For more tips on talking with a friend about his or her drinking, click here.

For general information about alcohol, click here.

FAQ: How did AIDS really start?

Scientists still are not exactly sure how AIDS began to infect humans.  Most researchers say that HIV, the virus that causes AIDS, is related to a similar immunodeficiency virus found in monkeys.  There are many different theories about how the virus might have transferred from monkeys to humans (if you're interested in specifics of the origins of HIV, read here).

The first recognized cases of AIDS were diagnosed in the early 1980s among gay men in New York and California and later in injection drug users.  By 1983, infections were reported in American women and children.  It wasn't until the next year that scientists discovered that HIV causes AIDS.  By 1990, about 8 million people were infected.

In the last two decades, scientists have discovered that different drugs can slow down the progression of the disease.  These drugs can be very expensive and patients in poor areas of the world often do not have access to them, but they enable some HIV positive people to live longer today than ever before.  The United Nations estimated that there were 33.3 million people are infected worldwide in 2009.

Still, there is no cure or vaccine, so prevention is the key.  HIV can be spread through sexual transmission, through blood, and from mother to child.  In each case, there are ways to prevent or eliminate HIV risk.  For more on prevention, link to our prevention article.

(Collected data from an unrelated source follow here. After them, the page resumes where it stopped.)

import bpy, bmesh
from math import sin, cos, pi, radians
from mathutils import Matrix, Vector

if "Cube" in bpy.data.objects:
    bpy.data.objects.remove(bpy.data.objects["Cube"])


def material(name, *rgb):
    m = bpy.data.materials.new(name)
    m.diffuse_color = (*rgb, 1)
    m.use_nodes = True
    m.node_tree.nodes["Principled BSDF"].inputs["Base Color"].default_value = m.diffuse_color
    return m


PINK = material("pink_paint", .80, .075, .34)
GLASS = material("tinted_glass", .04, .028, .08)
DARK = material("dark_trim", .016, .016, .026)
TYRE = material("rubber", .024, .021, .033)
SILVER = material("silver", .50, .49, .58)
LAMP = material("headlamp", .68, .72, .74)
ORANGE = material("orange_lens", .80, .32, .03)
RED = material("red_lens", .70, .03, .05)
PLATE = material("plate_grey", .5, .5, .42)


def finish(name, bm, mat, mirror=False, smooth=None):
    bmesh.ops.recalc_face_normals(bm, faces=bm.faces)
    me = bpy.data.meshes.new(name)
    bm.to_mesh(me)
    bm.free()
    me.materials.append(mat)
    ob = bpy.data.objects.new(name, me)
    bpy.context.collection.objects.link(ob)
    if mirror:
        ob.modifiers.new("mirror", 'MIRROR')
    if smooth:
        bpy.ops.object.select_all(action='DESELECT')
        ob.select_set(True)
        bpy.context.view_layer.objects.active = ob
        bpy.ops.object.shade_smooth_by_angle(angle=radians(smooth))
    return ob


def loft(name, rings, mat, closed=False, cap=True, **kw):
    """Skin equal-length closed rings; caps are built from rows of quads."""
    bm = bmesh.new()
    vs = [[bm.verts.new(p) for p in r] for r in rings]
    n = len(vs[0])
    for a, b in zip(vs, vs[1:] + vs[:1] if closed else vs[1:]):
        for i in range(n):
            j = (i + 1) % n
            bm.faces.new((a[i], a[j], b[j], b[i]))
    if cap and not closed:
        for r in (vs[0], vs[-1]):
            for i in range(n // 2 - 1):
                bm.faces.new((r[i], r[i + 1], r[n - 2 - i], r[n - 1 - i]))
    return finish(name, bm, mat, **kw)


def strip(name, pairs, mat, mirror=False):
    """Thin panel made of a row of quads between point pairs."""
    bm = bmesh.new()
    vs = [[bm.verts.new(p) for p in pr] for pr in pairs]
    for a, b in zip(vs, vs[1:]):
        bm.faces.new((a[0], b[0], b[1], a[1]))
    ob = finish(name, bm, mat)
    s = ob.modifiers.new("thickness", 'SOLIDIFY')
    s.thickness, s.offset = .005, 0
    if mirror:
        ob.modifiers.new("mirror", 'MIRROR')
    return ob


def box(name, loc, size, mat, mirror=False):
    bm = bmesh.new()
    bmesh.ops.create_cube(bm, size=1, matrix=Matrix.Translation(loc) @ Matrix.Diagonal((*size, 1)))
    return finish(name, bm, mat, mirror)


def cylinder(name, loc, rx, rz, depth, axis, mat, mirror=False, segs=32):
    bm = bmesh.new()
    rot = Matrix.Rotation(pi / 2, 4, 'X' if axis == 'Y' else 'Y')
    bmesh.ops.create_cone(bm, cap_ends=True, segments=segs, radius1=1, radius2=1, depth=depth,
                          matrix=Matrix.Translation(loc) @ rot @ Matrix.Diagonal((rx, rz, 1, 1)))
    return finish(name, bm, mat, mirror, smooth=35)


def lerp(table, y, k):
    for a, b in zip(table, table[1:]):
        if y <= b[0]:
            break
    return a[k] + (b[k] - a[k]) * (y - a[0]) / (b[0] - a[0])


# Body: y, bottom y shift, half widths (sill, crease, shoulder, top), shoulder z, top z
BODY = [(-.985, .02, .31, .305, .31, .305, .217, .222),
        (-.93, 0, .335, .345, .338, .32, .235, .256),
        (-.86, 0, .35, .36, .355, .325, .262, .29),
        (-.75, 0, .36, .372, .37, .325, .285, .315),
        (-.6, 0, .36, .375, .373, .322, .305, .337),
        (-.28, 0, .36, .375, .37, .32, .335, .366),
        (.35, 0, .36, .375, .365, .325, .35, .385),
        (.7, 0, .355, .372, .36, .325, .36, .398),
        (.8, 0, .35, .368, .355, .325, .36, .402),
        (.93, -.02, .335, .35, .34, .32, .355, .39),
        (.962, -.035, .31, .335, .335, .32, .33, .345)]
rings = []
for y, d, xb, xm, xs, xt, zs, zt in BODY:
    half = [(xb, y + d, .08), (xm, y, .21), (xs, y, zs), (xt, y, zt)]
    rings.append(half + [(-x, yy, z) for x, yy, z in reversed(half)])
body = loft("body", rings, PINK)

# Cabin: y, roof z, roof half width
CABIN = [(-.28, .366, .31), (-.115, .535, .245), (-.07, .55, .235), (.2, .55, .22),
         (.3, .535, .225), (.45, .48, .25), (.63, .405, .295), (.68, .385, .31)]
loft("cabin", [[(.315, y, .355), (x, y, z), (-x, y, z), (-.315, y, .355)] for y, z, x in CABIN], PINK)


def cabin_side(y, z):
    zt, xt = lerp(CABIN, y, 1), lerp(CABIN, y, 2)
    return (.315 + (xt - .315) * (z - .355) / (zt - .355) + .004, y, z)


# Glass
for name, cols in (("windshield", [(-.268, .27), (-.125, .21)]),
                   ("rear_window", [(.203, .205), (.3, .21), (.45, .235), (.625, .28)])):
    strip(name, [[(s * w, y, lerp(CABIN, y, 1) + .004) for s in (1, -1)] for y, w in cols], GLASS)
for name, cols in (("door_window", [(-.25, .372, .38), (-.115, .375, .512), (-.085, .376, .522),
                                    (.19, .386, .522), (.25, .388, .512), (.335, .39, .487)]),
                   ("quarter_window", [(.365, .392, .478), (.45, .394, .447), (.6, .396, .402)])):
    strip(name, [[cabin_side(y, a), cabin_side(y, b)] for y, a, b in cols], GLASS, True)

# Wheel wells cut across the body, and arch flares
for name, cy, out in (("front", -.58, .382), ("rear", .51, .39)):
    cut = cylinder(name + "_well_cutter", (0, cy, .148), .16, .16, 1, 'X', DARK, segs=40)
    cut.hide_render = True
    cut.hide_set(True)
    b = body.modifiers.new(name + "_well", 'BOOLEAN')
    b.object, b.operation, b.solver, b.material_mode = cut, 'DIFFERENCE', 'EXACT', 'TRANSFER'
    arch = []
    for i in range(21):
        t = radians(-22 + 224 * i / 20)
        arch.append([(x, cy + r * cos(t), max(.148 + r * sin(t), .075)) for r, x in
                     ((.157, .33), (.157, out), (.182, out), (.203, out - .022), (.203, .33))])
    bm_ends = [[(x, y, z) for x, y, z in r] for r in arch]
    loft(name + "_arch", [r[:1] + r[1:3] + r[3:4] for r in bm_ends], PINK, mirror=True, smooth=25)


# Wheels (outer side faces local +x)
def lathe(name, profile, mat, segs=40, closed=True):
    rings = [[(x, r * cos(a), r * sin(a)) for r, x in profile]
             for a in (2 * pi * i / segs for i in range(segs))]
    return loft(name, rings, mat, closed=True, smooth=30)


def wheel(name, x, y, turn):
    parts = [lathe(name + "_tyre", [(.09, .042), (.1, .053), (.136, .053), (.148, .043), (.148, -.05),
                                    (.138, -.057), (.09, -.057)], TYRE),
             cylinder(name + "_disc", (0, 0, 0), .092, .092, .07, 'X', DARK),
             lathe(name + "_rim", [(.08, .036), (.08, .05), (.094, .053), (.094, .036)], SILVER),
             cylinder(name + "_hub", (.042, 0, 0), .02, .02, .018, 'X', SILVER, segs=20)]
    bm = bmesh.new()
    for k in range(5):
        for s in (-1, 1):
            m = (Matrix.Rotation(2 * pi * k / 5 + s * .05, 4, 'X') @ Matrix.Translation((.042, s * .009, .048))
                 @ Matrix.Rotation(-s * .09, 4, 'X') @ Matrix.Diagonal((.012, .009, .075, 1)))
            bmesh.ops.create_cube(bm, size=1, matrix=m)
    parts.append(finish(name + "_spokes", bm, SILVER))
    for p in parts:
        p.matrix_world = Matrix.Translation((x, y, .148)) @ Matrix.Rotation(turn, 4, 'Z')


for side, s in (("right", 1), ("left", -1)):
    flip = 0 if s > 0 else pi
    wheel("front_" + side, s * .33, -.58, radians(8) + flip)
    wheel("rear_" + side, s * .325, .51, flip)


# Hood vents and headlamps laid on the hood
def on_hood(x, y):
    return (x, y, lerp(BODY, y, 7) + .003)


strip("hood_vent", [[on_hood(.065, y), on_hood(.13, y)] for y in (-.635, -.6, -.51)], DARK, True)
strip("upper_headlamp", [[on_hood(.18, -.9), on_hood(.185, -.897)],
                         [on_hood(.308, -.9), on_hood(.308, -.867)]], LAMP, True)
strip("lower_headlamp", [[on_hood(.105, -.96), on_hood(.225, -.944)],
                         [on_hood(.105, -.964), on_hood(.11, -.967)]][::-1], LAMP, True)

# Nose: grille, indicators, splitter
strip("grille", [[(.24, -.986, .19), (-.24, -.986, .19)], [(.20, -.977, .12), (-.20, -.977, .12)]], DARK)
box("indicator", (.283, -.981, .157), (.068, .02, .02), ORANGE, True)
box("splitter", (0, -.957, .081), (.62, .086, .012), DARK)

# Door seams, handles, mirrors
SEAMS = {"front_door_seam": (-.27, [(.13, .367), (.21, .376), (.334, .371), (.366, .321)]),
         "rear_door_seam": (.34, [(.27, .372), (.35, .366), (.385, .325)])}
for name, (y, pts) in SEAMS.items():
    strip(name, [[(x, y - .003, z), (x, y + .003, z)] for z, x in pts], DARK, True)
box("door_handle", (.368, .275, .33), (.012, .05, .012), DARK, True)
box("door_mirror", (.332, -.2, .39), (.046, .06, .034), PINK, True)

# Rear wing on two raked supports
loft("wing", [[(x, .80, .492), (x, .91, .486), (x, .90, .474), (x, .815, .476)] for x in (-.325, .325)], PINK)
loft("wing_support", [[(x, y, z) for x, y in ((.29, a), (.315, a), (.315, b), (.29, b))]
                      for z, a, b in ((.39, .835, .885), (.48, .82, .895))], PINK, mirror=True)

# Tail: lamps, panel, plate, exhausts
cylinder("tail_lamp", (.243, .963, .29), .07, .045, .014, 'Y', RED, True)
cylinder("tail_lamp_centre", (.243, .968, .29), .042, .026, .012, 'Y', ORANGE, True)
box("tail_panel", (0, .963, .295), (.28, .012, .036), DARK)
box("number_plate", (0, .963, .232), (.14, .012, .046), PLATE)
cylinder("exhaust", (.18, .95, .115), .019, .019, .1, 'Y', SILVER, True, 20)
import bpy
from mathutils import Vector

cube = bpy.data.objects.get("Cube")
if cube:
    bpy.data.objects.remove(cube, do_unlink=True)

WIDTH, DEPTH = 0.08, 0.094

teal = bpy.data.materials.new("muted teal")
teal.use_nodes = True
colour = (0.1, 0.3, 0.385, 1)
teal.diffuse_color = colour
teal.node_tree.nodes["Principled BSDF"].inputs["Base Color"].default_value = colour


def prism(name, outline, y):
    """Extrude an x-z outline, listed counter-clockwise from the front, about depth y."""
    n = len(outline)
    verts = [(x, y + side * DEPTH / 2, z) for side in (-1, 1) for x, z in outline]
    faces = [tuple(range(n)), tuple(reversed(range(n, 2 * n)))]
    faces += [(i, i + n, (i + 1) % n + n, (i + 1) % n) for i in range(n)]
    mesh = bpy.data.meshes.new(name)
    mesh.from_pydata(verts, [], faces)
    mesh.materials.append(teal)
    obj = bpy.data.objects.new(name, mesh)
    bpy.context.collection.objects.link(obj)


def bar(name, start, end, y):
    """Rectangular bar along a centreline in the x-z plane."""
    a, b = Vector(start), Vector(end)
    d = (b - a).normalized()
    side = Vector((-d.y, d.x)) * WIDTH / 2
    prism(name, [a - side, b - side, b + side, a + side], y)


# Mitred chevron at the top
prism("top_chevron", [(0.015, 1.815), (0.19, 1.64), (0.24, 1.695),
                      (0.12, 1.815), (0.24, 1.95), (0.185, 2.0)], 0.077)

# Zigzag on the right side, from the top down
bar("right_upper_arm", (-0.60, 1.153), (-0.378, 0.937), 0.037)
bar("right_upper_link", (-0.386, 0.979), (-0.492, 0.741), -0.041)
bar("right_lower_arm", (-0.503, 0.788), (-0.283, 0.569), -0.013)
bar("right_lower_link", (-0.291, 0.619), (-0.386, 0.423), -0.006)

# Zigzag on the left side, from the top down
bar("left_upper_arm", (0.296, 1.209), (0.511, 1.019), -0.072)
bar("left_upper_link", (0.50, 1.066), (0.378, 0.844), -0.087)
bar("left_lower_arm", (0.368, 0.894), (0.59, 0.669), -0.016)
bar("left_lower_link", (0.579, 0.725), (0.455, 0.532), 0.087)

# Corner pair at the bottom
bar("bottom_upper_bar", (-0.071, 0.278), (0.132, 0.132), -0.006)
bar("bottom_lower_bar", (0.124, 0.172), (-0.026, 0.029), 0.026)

If you're interested in more, check out this AIDS Timeline link.  For more on prevention, click here.

Sleeping Smart

Next weekend, Daylight Savings Time will steal an hour of sleep from most of us. So Monday is perfect timing for National Sleep Awareness Week. Sleep shortage is both common and unhealthy.  In a recent survey, the Centers For Disease Control found that almost 5 percent of people were so tired they had dozed off behind the wheel in the last month. For adults, the National Sleep Foundation recommends 7-9 hours of sleep each night. Kids need more (10-11 hours). Some of the top tips for getting enough sleep are:

  • Establish a regular bed and wake time
  • Establish a consistent, relaxing bedtime routine that doesn’t include starting at bright TV or computer screens.
  • Create a dark, quiet, comfortable environment for sleeping
  • Avoid nicotine altogether and avoid caffeine close to bedtime
  • Avoid alcohol. It may help you fall asleep, but it tends to disrupt sleep during the night.
  • Exercise regularly (but not within 3 hours of bedtime)
  • If you think you need a sleep aid (prescription or over-the-counter), discuss it first with a healthcare professional.

For more information about getting the Z’s you need, visit the National Sleep Foundation website.

What's Wrong With This Picture?

Well, to start, a live woman's hips are generally wider than her head. Obviously, this picture is the result of some serious Photoshopping.

This photo appeared in a Ralph Lauren advertisement in 2009.  The picture was so shocking that it started discussions about whether digitally altered fashion photos harm women by promoting standards of beauty that are simply unattainable by natural, non-computerized means.

Some governments have discussed banning digitally altered images or requiring the addition of warning labels, much like the government requires for cigarettes or alcohol.  Some people argue that fashion photography is not supposed to show us something attainable.

What do you think?  Are these images dangerous?  Do they contribute to body image or eating disorders, or do they play upon ideas we already have?  Can or should they be regulated, or is it our own responsibility to be able to detect what's real and what's robot?

Sound off in our comments section!

FAQ: Where Can I Get Tested for HIV?

Thankfully there are so many places now to get tested and advised about what to do if you test HIV positive. Most doctors’ offices (or clinics and GYN’s) simply and routinely offer testing as they do for any number of medical conditions. There also specific clinics that will do confidential testing free of charge or for a minimal fee.  Click on this link to find one close to you. Go get tested if you have any doubts. And go again in 6 months to make sure. Better to know and deal with it early, then worry yourself needlessly and perhaps get sick, hurting yourself and others.